(Records for this task Opens)
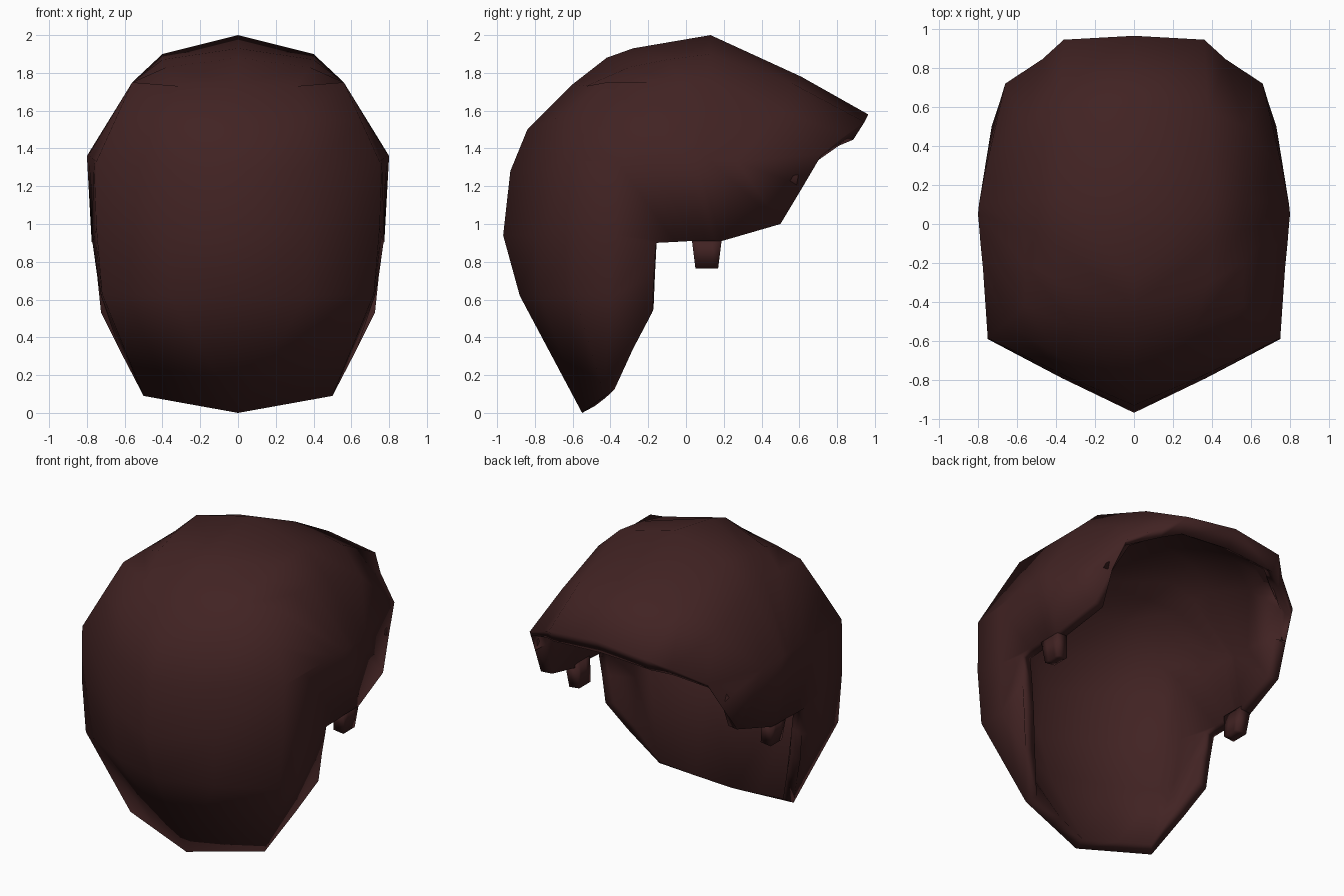
import bpy, bmesh

if "Cube" in bpy.data.objects:
    bpy.data.objects.remove(bpy.data.objects["Cube"])

hair = bpy.data.materials.new("dark_brown_hair")
hair.diffuse_color = (0.053, 0.0165, 0.0165, 1)
hair.use_nodes = True
hair.node_tree.nodes["Principled BSDF"].inputs["Base Color"].default_value = hair.diffuse_color

# Lengthwise profiles, each running from the low front tip over the crown to the back rim
centre = [(0, y, z) for y, z in [(-.55, .0), (-.88, .62), (-.968, .94), (-.93, 1.28), (-.84, 1.5),
          (-.6, 1.74), (-.42, 1.88), (-.28, 1.93), (.13, 2.0), (.61, 1.78), (.965, 1.58)]]
inner = [(.25, -.49, .045), (.36, -.77, .62), (.37, -.79, .94), (.37, -.77, 1.29), (.37, -.69, 1.56),
         (.31, -.53, 1.73), (.38, -.3, 1.83), (.4, -.1, 1.87), (.4, .13, 1.9), (.38, .57, 1.74),
         (.36, .945, 1.54)]
outer = [(.5, -.43, .09), (.72, -.59, .63), (.75, -.59, .98), (.75, -.585, 1.33), (.655, -.505, 1.54),
         (.56, -.42, 1.75), (.56, -.2, 1.75), (.56, -.03, 1.75), (.56, .13, 1.75), (.57, .5, 1.6),
         (.47, .845, 1.47)]
side = [(.63, -.28, .34), (.725, -.4, .62), (.757, -.37, .94), (.763, -.37, 1.34), (.775, -.22, 1.35),
        (.787, -.1, 1.36), (.795, .0, 1.36), (.8, .05, 1.36), (.795, .1, 1.36), (.763, .27, 1.33),
        (.66, .72, 1.37)]
edge = [(.725, -.18, .53), (.745, -.17, .72), (.77, -.16, .9), (.775, -.06, .905), (.775, .03, .91),
        (.775, .07, .91), (.775, .11, .91), (.775, .15, .91), (.77, .19, .91), (.73, .5, 1.0),
        (.69, .62, 1.2)]

# Back rim lip, folded under and fading out toward the sides
for line, k in zip((centre, inner, outer, side, edge), (1, .85, .5, .3, .1)):
    x, y, z = line[-1]
    line.append((x, y - .07 * k, z - .11 * k))

bm = bmesh.new()
rows = [[bm.verts.new(p) for p in line] for line in (centre, inner, outer, side, edge)]


def skin(a, b):
    for i in range(len(a) - 1):
        bm.faces.new((a[i], b[i], b[i + 1], a[i + 1]))


for a, b in zip(rows, rows[1:]):
    skin(a, b)

# Small sideburn tab hanging from the lower edge, on its own top row so the side stays flat
tab_top = [bm.verts.new((.768, y, .925)) for y in (.03, .08, .14, .19)]
tab_end = [bm.verts.new((.75, y, .765)) for y in (.05, .08, .14, .17)]
skin(tab_top, tab_end)

# Mirror the half to the other side and weld the centre seam
geo = bmesh.ops.duplicate(bm, geom=bm.verts[:] + bm.edges[:] + bm.faces[:])["geom"]
for v in [g for g in geo if isinstance(g, bmesh.types.BMVert)]:
    v.co.x *= -1
bmesh.ops.reverse_faces(bm, faces=[g for g in geo if isinstance(g, bmesh.types.BMFace)])
bmesh.ops.remove_doubles(bm, verts=bm.verts[:], dist=0.0005)
bm.normal_update()
top = max(bm.faces, key=lambda f: f.calc_center_median().z)
if top.normal.z < 0:
    bmesh.ops.reverse_faces(bm, faces=bm.faces[:])

mesh = bpy.data.meshes.new("hair_shell")
bm.to_mesh(mesh)
bm.free()
mesh.materials.append(hair)
for p in mesh.polygons:
    p.use_smooth = True
shell = bpy.data.objects.new("hair_shell", mesh)
bpy.context.collection.objects.link(shell)

# Give the shell its thickness inward
solid = shell.modifiers.new("thickness", "SOLIDIFY")
solid.thickness = 0.075
solid.offset = -1
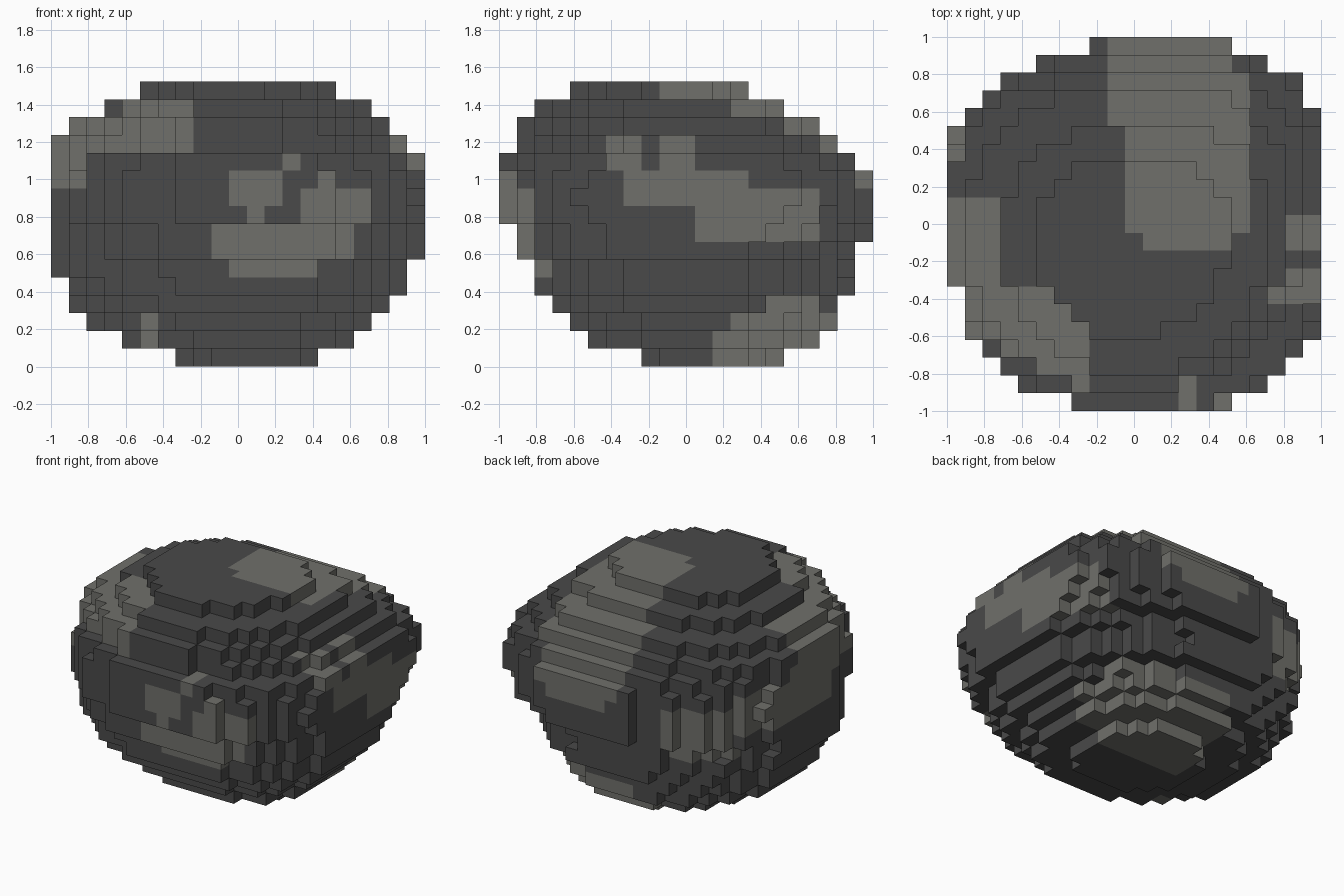
import bpy
import bmesh
from mathutils import Vector

if "Cube" in bpy.data.objects:
    bpy.data.objects.remove(bpy.data.objects["Cube"], do_unlink=True)

COUNT = 21            # blocks along the longest side
LAYERS = 16
BLOCK = 2 / COUNT

# Extent of each horizontal layer, bottom to top, in blocks
LEFT = [7, 4, 2, 1, 1] + [0] * 8 + [1, 3, 5]
RIGHT = [15, 17, 18, 19, 20, 20] + [21] * 6 + [20, 19, 18, 16]
FRONT = [8, 5, 4, 3, 2, 2, 1, 1, 0, 0, 0, 0, 1, 1, 2, 4]
BACK = [16, 18, 19, 19, 20, 20, 20, 21, 21, 21, 21, 20, 19, 18, 16, 14]

# Plan outline, front row to back row
PLAN_LEFT = [7, 4, 3, 2, 1, 1, 1] + [0] * 9 + [1, 2, 3, 5, 8]
PLAN_RIGHT = [16, 18, 19, 20] + [21] * 13 + [20, 20, 18, 16]

# Fullness of each corner at every third layer, keyed by (x > 0, y > 0)
FULLNESS = {
    (True, True): (2.0, 2.0, 2.1, 3.5, 3.8, 2.7),
    (True, False): (2.7, 2.7, 2.9, 3.5, 2.0, 1.6),
    (False, True): (2.1, 2.2, 2.4, 2.8, 2.5, 2.5),
    (False, False): (2.3, 2.3, 2.4, 2.4, 1.95, 1.8),
}

# Pale patches: centre and radii in blocks, grouped by where they lie
PATCHES = {
    "top_and_back": [((13.5, 16, 14), (3.9, 7.2, 2.6)),
                     ((12.8, 18, 12), (3.7, 4, 2.8))],
    "upper_front_corner": [((4.5, 3.7, 13.6), (3.7, 3.8, 2)),
                           ((1.5, 8, 12), (3.7, 4.2, 2.2))],
    "side": [((20, 14.5, 8.6), (3, 3.8, 1.8)),
             ((20, 10.5, 10.2), (3, 3.7, 1.2)),
             ((19, 7, 12), (2, 1.3, 1.2)),
             ((19, 10, 12.3), (2, 1.3, 0.9))],
    "underside": [((13, 15.3, 1), (5, 3.7, 3))],
    "rear_corner": [((4, 18, 7.9), (2.6, 2, 2)),
                    ((1, 14.8, 9.3), (1.6, 2.3, 1.7)),
                    ((0, 10.5, 10), (2, 2.6, 2))],
    "front": [((13.3, 1.5, 6.9), (4.2, 3, 1.5)),
              ((11.5, 1, 10), (1.7, 2, 1)),
              ((11.5, 1, 8.8), (0.7, 2, 1)),
              ((16, 1, 9), (2, 2, 1.4)),
              ((15.5, 1, 10.5), (0.6, 2, 0.6)),
              ((13.5, 1, 11.5), (0.6, 2, 0.6)),
              ((5.5, 5, 2), (0.6, 3, 1.1))],
}


def make_material(name, colour):
    mat = bpy.data.materials.new(name)
    mat.use_nodes = True
    mat.diffuse_color = colour
    shader = next(n for n in mat.node_tree.nodes if n.type == "BSDF_PRINCIPLED")
    shader.inputs["Base Color"].default_value = colour
    shader.inputs["Roughness"].default_value = 0.9
    return mat


def corner_fullness(right, back, layer):
    values = FULLNESS[(right, back)]
    step = min(layer // 3, 4)
    t = layer / 3 - step
    return values[step] * (1 - t) + values[step + 1] * t


def is_solid(i, j, k):
    """Rounded outline inside each layer's box, trimmed by the plan."""
    if not PLAN_LEFT[j] <= i < PLAN_RIGHT[j]:
        return False
    half_x = (RIGHT[k] - LEFT[k]) / 2
    half_y = (BACK[k] - FRONT[k]) / 2
    u = (i + 0.5 - LEFT[k]) / half_x - 1
    v = (j + 0.5 - FRONT[k]) / half_y - 1
    power = corner_fullness(u > 0, v > 0, k)
    return abs(u) ** power + abs(v) ** power <= 1


def is_pale(cell):
    point = [c + 0.5 for c in cell]
    for group in PATCHES.values():
        for centre, radii in group:
            if sum(abs((p - c) / r) ** 4
                   for p, c, r in zip(point, centre, radii)) <= 1:
                return True
    return False


def build_rock():
    bm = bmesh.new()
    corners = {}

    def corner(position):
        if position not in corners:
            x, y, z = position
            half = COUNT / 2
            corners[position] = bm.verts.new(Vector((x - half, y - half, z)) * BLOCK)
        return corners[position]

    solid = {(i, j, k) for i in range(COUNT) for j in range(COUNT)
             for k in range(LAYERS) if is_solid(i, j, k)}
    loop = [(0, 0), (1, 0), (1, 1), (0, 1)]
    for cell in sorted(solid):
        pale = is_pale(cell)
        # Only the outer faces of each block are made
        for axis in range(3):
            for side in (0, 1):
                neighbour = list(cell)
                neighbour[axis] += 2 * side - 1
                if tuple(neighbour) in solid:
                    continue
                ring = []
                for a, b in (loop if side else loop[::-1]):
                    position = list(cell)
                    position[axis] += side
                    position[(axis + 1) % 3] += a
                    position[(axis + 2) % 3] += b
                    ring.append(corner(tuple(position)))
                bm.faces.new(ring).material_index = int(pale)

    mesh = bpy.data.meshes.new("rock")
    bm.to_mesh(mesh)
    bm.free()
    rock = bpy.data.objects.new("rock", mesh)
    bpy.context.collection.objects.link(rock)
    mesh.materials.append(make_material("dark_stone", (0.067, 0.067, 0.067, 1)))
    mesh.materials.append(make_material("pale_stone", (0.16, 0.16, 0.145, 1)))


build_rock()
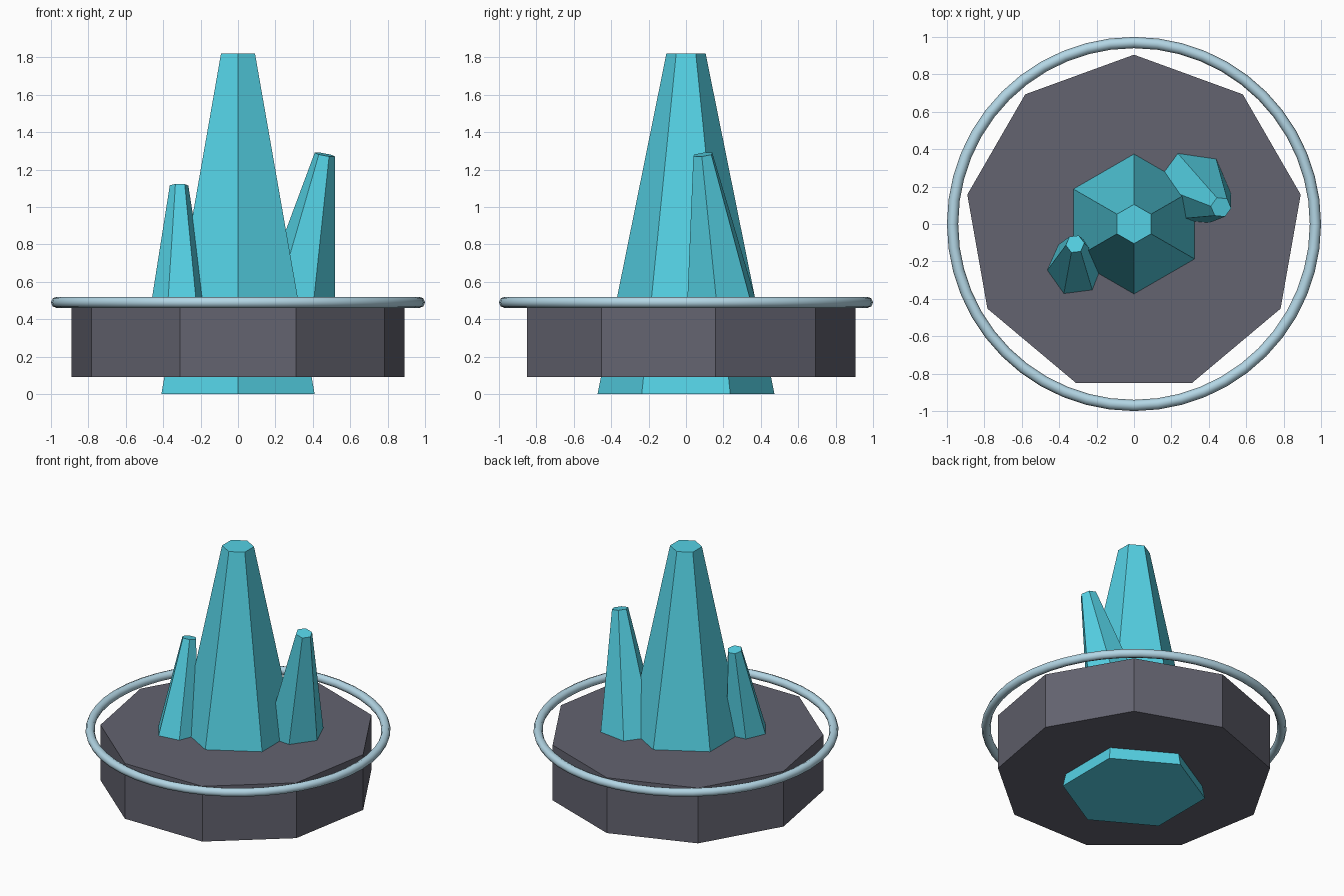
import bpy
from math import radians
from mathutils import Vector, Matrix

if "Cube" in bpy.data.objects:
    bpy.data.objects.remove(bpy.data.objects["Cube"])


def material(name, rgb):
    m = bpy.data.materials.new(name)
    m.diffuse_color = (*rgb, 1)
    m.use_nodes = True
    m.node_tree.nodes["Principled BSDF"].inputs["Base Color"].default_value = m.diffuse_color
    return m


crystal_mat = material("crystal_cyan", (0.09, 0.64, 0.78))
stone_mat = material("dark_stone", (0.125, 0.125, 0.16))
ring_mat = material("pale_metal", (0.45, 0.67, 0.78))


def finish(name, mat):
    ob = bpy.context.object
    ob.name = name
    ob.data.materials.append(mat)
    return ob


def crystal(name, low, tip, r_low, r_tip, spin=0, sink=0.0):
    """Six-sided tapered shard from low to tip, extended down its axis by sink."""
    low, tip = Vector(low), Vector(tip)
    axis = tip - low
    length = axis.length
    r_bottom = r_low + (r_low - r_tip) * sink / length
    bottom = low - axis.normalized() * sink
    bpy.ops.mesh.primitive_cone_add(vertices=6, radius1=r_bottom, radius2=r_tip,
                                    depth=length + sink)
    ob = finish(name, crystal_mat)
    tilt = Vector((0, 0, 1)).rotation_difference(axis).to_matrix().to_4x4()
    ob.matrix_world = (Matrix.Translation((bottom + tip) / 2) @ tilt
                       @ Matrix.Rotation(radians(spin), 4, 'Z'))


# nine-sided stone base
bpy.ops.mesh.primitive_cylinder_add(vertices=9, radius=0.905, depth=0.4,
                                    location=(0, 0, 0.29))
finish("base", stone_mat)

# ring around the top of the base
bpy.ops.mesh.primitive_torus_add(major_radius=0.97, minor_radius=0.03,
                                 major_segments=48, minor_segments=8,
                                 location=(0, 0, 0.49))
finish("ring", ring_mat)
bpy.ops.object.shade_smooth_by_angle(angle=radians(60))

# large central crystal passing through the base, with two leaning shards
crystal("main_crystal", (0, 0, 0), (0, 0, 1.82), 0.473, 0.105)
crystal("right_crystal", (0.322, 0.186, 0.49), (0.465, 0.09, 1.28),
        0.2, 0.056, spin=24, sink=0.12)
crystal("left_crystal", (-0.315, -0.228, 0.49), (-0.315, -0.107, 1.115),
        0.149, 0.05, spin=37, sink=0.12)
(Records for this task Closes)
§ Work to be completed
Where the word "append" occurs in a line of the entries above, count that line, and reply with the total only.

§ Result for this exercise
6